## WHAT IS EXPECTED:
Using the entries below, output each line exactly from the first through the one that contains "me.transform(matrix)".

## WORKING DATA:

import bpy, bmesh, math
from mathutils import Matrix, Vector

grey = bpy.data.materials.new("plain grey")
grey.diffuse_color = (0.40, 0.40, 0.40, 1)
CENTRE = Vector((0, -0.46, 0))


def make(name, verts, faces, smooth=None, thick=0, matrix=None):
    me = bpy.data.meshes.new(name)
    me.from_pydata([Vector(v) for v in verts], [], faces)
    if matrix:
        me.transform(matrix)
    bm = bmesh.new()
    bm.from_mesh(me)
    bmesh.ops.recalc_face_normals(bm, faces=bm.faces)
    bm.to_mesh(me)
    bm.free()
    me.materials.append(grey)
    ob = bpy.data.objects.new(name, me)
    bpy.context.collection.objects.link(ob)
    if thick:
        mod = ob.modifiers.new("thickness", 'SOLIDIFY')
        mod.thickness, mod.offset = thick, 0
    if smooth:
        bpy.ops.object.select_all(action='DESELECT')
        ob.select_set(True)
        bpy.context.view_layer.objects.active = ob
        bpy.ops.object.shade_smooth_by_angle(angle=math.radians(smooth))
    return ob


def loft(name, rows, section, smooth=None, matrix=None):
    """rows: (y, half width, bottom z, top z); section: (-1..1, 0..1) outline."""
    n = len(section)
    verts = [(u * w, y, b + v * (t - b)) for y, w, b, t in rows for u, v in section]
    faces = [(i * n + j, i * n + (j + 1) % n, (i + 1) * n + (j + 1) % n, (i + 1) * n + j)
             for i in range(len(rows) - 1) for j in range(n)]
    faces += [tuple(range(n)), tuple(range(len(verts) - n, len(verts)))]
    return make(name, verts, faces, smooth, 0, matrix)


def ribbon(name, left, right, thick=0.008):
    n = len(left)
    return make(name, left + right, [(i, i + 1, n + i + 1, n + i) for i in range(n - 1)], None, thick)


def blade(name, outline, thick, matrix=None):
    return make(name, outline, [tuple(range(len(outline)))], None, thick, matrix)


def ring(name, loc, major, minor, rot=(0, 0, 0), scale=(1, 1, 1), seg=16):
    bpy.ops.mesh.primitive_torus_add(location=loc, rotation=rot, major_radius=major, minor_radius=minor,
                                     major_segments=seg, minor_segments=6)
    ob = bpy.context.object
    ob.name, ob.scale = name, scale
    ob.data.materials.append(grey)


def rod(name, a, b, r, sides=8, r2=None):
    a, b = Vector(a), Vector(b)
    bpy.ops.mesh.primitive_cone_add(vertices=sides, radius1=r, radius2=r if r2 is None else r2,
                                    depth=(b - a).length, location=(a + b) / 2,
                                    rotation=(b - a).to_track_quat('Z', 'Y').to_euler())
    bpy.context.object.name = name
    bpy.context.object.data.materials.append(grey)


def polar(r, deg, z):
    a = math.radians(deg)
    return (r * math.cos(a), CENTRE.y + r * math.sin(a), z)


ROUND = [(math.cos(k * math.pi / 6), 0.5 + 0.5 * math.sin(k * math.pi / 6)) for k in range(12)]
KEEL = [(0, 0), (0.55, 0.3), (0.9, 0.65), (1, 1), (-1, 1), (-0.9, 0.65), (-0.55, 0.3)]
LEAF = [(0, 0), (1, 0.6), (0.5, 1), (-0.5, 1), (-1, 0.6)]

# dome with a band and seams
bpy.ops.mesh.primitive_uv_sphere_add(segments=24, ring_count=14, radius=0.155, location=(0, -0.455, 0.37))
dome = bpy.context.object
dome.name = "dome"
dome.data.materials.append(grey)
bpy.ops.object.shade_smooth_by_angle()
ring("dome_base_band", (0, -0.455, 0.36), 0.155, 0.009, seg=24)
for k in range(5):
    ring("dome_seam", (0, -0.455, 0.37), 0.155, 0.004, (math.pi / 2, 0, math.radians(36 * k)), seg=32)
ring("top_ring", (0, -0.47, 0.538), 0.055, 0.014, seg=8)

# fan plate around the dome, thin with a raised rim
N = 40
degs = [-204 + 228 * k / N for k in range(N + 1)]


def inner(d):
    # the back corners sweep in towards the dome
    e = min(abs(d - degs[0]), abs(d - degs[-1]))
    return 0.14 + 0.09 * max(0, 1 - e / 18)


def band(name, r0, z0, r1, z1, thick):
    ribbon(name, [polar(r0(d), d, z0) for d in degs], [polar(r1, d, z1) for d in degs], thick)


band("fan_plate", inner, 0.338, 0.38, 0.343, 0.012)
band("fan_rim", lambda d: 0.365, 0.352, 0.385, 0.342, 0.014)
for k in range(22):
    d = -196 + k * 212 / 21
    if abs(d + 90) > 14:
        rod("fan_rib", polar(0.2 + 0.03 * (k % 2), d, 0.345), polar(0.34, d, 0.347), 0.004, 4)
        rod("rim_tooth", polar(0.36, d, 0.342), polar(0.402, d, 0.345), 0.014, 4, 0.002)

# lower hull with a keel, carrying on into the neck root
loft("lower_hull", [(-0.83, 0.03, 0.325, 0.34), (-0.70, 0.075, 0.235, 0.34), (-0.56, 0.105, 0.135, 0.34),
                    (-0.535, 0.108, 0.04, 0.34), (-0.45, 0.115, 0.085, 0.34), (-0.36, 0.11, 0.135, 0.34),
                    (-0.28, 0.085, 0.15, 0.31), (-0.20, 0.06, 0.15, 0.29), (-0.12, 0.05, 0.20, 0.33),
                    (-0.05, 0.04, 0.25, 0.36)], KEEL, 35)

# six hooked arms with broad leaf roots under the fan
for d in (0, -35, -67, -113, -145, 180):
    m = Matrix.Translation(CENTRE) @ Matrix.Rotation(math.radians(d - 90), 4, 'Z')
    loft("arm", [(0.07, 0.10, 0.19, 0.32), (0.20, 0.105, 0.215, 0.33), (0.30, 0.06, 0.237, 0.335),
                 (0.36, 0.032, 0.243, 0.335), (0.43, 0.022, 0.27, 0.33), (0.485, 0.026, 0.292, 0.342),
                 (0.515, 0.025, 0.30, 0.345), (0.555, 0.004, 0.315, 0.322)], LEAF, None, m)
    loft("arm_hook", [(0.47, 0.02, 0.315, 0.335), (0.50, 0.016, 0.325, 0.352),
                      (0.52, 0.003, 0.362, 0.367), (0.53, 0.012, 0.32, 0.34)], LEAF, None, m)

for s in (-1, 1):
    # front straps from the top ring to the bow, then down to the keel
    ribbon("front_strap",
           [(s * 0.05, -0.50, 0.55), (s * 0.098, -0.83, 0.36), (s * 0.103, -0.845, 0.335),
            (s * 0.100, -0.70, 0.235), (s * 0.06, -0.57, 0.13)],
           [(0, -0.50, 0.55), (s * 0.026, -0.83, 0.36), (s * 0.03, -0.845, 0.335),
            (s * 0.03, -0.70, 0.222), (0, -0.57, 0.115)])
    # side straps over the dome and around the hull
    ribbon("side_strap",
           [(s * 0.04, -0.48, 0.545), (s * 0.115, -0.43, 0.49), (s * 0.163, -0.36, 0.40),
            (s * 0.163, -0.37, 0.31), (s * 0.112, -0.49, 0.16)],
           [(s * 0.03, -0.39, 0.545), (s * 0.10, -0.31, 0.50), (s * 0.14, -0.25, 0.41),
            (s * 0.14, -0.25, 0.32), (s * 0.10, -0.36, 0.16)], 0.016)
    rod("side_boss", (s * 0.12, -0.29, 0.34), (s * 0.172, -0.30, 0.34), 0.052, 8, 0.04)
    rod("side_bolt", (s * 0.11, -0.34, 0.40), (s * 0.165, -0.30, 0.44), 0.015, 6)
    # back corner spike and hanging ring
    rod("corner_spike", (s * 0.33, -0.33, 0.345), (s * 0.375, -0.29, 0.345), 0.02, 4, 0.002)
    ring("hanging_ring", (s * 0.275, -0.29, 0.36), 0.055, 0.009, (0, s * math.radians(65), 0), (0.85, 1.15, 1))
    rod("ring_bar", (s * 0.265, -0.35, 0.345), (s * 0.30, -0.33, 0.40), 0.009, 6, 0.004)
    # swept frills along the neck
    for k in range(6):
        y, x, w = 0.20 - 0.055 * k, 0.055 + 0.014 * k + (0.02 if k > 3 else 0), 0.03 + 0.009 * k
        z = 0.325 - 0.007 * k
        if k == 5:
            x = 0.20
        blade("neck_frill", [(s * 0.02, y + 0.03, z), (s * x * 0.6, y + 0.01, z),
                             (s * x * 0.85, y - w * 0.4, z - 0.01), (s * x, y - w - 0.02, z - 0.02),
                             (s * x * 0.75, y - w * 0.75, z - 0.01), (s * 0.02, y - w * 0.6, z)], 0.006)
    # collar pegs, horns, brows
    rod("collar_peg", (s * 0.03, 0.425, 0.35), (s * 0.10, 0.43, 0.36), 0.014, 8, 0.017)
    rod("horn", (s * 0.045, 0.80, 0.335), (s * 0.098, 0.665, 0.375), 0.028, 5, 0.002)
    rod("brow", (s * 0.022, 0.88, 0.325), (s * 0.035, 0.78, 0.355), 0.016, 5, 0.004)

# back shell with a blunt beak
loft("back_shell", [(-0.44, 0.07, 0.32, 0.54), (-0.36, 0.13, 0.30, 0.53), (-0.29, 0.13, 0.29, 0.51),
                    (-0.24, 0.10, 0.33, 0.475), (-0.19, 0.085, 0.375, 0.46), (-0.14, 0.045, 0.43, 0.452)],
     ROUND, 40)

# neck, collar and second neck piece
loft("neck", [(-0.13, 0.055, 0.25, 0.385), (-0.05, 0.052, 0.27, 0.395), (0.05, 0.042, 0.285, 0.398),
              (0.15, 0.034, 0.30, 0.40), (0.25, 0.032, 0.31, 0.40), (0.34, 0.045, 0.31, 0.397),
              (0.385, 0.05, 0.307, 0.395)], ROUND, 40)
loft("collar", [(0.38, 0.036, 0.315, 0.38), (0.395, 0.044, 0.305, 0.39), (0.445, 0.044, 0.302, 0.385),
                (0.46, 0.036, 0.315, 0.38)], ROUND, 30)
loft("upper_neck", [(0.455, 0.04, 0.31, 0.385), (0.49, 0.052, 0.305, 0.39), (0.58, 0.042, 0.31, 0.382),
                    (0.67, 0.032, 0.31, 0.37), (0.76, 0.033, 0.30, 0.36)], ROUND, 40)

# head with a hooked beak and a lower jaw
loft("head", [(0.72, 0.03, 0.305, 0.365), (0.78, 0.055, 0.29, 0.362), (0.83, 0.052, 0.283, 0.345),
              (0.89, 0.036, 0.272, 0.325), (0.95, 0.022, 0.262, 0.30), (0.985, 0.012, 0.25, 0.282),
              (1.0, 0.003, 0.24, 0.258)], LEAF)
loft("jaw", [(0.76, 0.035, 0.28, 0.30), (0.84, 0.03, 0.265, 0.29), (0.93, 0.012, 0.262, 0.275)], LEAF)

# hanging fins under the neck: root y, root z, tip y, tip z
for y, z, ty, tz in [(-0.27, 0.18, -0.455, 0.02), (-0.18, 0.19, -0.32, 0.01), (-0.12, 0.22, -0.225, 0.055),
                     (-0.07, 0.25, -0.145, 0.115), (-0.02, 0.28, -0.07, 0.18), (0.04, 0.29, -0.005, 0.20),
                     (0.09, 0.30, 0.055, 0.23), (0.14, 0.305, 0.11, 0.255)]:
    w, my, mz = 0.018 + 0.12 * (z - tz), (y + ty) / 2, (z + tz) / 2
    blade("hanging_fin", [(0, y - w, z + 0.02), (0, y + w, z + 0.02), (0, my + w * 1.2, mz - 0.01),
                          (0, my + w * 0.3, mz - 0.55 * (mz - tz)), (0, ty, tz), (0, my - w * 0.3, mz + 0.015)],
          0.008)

## RESULT OF THIS EXERCISE:
import bpy, bmesh, math
from mathutils import Matrix, Vector

grey = bpy.data.materials.new("plain grey")
grey.diffuse_color = (0.40, 0.40, 0.40, 1)
CENTRE = Vector((0, -0.46, 0))


def make(name, verts, faces, smooth=None, thick=0, matrix=None):
    me = bpy.data.meshes.new(name)
    me.from_pydata([Vector(v) for v in verts], [], faces)
    if matrix:
        me.transform(matrix)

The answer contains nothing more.